Runners are often told to engage their core. But engaged core, and other postural muscles are a result of good technique, not a pathway to good technique.
When observing runners with good technique you will often see the following: cadence in the range of 180-190 for most speeds; hips and feet flying higher off the ground; shorter ground-contact time; and a good physique which comes from the balanced, natural use of muscles, including the glutes, core and all other postural muscles.
But all of these observations – including the active core muscles – are a by-product of good technique, not something to be concentrated on individually to create overall good running form.
So why are the core muscles engaged on a good runner? It’s predominately about the landing. A good runner’s near-vertical landing, combined with flat shoes, allows the spine to remain neutral. With the spine neutral the core muscles will fully engage automatically without conscious thought.
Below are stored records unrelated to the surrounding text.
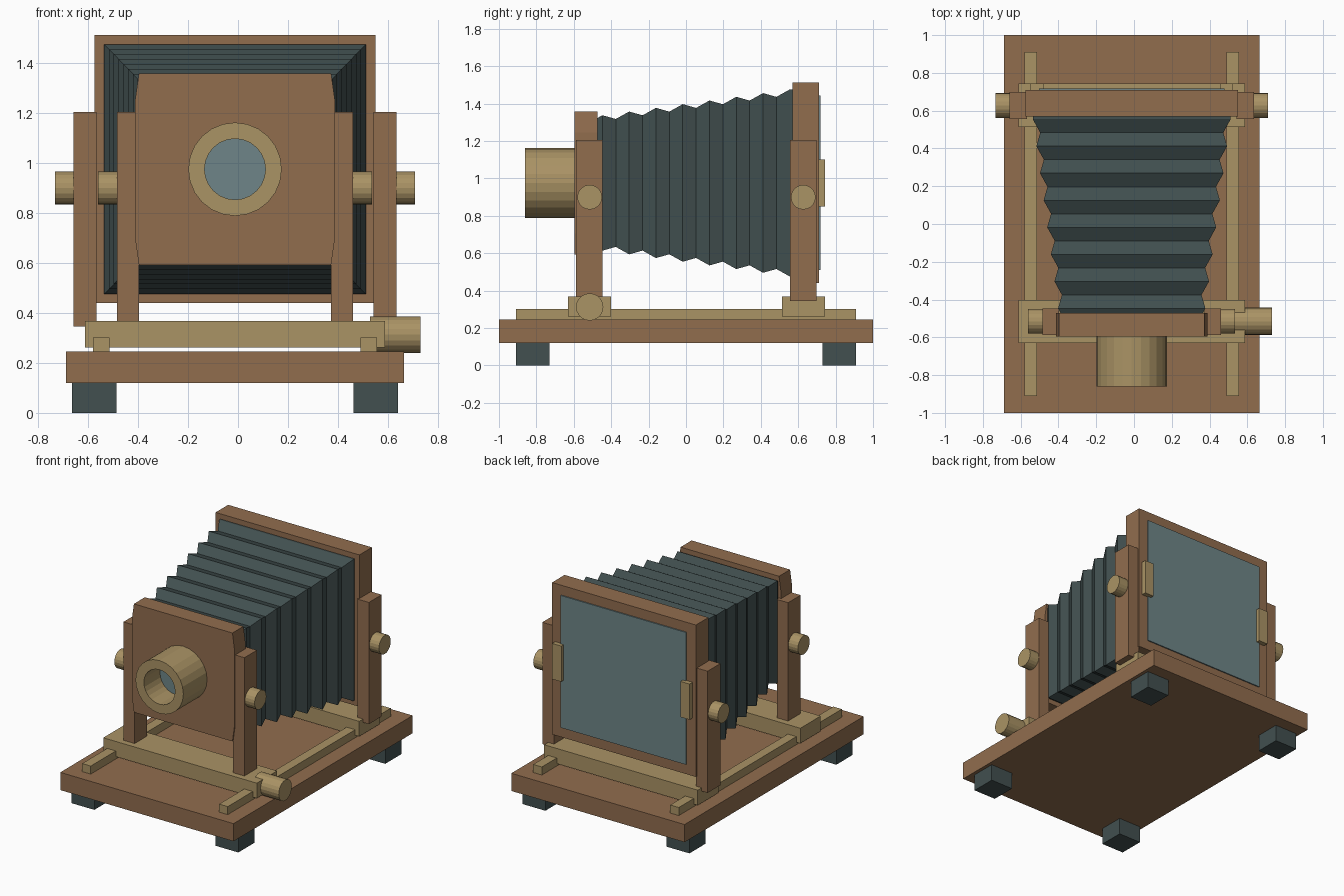
import bpy, bmesh, math
from mathutils import Matrix

if "Cube" in bpy.data.objects:
    bpy.data.objects.remove(bpy.data.objects["Cube"], do_unlink=True)

CX = -0.012      # centre line of the camera body
AXIS_Z = 0.976   # height of the optical axis


def material(name, rgb):
    m = bpy.data.materials.new(name)
    m.use_nodes = True
    m.diffuse_color = (*rgb, 1)
    m.node_tree.nodes["Principled BSDF"].inputs["Base Color"].default_value = (*rgb, 1)
    return m


WOOD = material("wood", (0.283, 0.153, 0.076))
BRASS = material("brass", (0.402, 0.292, 0.130))
DARK = material("dark leather", (0.054, 0.080, 0.080))
GLASS = material("glass", (0.156, 0.235, 0.246))


def finish(name, bm, mat):
    bmesh.ops.recalc_face_normals(bm, faces=bm.faces)
    mesh = bpy.data.meshes.new(name)
    bm.to_mesh(mesh)
    bm.free()
    mesh.materials.append(mat)
    obj = bpy.data.objects.new(name, mesh)
    bpy.context.collection.objects.link(obj)
    return obj


def box(name, mat, x, y, z):
    """Box from (min, max) ranges; x is measured from the centre line."""
    bm = bmesh.new()
    bmesh.ops.create_cube(bm, size=1)
    for v in bm.verts:
        for i, (a, b) in enumerate((x, y, z)):
            v.co[i] = b if v.co[i] > 0 else a
        v.co.x += CX
    return finish(name, bm, mat)


def rod(name, mat, x, y, z, radius, sides=20):
    """Cylinder along x."""
    bm = bmesh.new()
    bmesh.ops.create_cone(bm, cap_ends=True, segments=sides, radius1=radius,
                          radius2=radius, depth=abs(x[1] - x[0]))
    bm.transform(Matrix.Translation((CX + sum(x) / 2, y, z)) @ Matrix.Rotation(math.pi / 2, 4, "Y"))
    return finish(name, bm, mat)


def loft(name, mat, rings, closed=False):
    """Skin equal-length rings of points; cap the ends unless closed."""
    bm = bmesh.new()
    loops = [[bm.verts.new(p) for p in ring] for ring in rings]
    pairs = list(zip(loops, loops[1:]))
    if closed:
        pairs.append((loops[-1], loops[0]))
    else:
        bm.faces.new(loops[0])
        bm.faces.new(loops[-1])
    for a, b in pairs:
        for i in range(len(a)):
            j = (i + 1) % len(a)
            bm.faces.new((a[i], a[j], b[j], b[i]))
    return finish(name, bm, mat)


def circle(radius, y, sides=24):
    turns = [2 * math.pi * i / sides for i in range(sides)]
    return [(CX + radius * math.cos(t), y, AXIS_Z + radius * math.sin(t)) for t in turns]


# Base board
box("base_board", WOOD, (-0.677, 0.677), (-1, 1), (0.12, 0.245))

# Paired parts on both sides
for side, s in (("left", 1), ("right", -1)):
    def span(a, b):
        return tuple(sorted((s * a, s * b)))

    box(f"{side}_rail", BRASS, span(0.502, 0.569), (-0.91, 0.91), (0.24, 0.302))
    for end, y in (("front", -0.82), ("rear", 0.82)):
        box(f"{end}_{side}_foot", DARK, span(0.474, 0.652), (y - 0.09, y + 0.09), (0, 0.12))
    box(f"front_{side}_upright", WOOD, span(0.385, 0.473), (-0.587, -0.447), (0.345, 1.205))
    box(f"rear_{side}_upright", WOOD, span(0.555, 0.646), (0.556, 0.699), (0.345, 1.205))
    rod(f"front_{side}_knob", BRASS, span(0.465, 0.548), -0.515, 0.9, 0.066)
    rod(f"rear_{side}_knob", BRASS, span(0.64, 0.721), 0.627, 0.9, 0.066)
    box(f"{side}_back_clasp", BRASS, span(0.466, 0.537), (0.7, 0.744), (0.85, 1.102))

# Carriages across the rails and the focusing knob
box("front_carriage", BRASS, (-0.6, 0.6), (-0.63, -0.402), (0.262, 0.369))
box("rear_carriage", BRASS, (-0.6, 0.6), (0.513, 0.743), (0.262, 0.369))
rod("focus_knob", BRASS, (0.54, 0.742), -0.515, 0.313, 0.073)

# Rear frame with its viewing glass
box("rear_frame", WOOD, (-0.562, 0.562), (0.57, 0.71), (0.44, 1.513))
box("viewing_glass", GLASS, (-0.49, 0.49), (0.709, 0.718), (0.51, 1.444))

# Lens board with slightly clipped corners
half = [(0.385, 0.383), (0.401, 0.27), (0.401, -0.27), (0.385, -0.383)]
outline = half + [(-x, z) for x, z in reversed(half)]
loft("lens_board", WOOD,
     [[(CX + x, y, AXIS_Z + z) for x, z in outline] for y in (-0.595, -0.472)])

# Pleated bellows, widening toward the rear
folds = []
for i in range(-1, 15):
    t = i / 14
    inset = 0.03 * (i % 2)
    w, h = 0.39 + 0.134 * t - inset, 0.362 + 0.138 * t - inset
    y = -0.447 + 1.002 * t
    folds.append([(CX + a * w, y, AXIS_Z + b * h) for a, b in ((-1, -1), (1, -1), (1, 1), (-1, 1))])
folds.append([(x, 0.58, z) for x, y, z in folds[-1]])
loft("bellows", DARK, folds)

# Hollow lens barrel with the glass set inside
loft("lens_barrel", BRASS,
     [circle(r, y) for r, y in ((0.187, -0.59), (0.187, -0.86), (0.122, -0.86), (0.122, -0.59))],
     closed=True)
loft("lens_glass", GLASS, [circle(0.123, -0.68), circle(0.123, -0.65)])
As mentioned, flat shoes are an important factor in this mechanism. If shoes have a drop, that is, they are higher at the heel than the forefoot, it will result in landing in a semi-squat position (For more detail on why this is the case, please consult the book). By landing this way your glutes and other postural muscles cannot function as they should. Even if you actively try to engage the core muscles it will not correct the bad landing caused by inappropriate footwear, and running with the best technique will not be possible.
So, in summary, don’t worry about engaging the core muscles. Simply concentrate on a balanced, near-vertical landing and the core muscles will activate without you trying.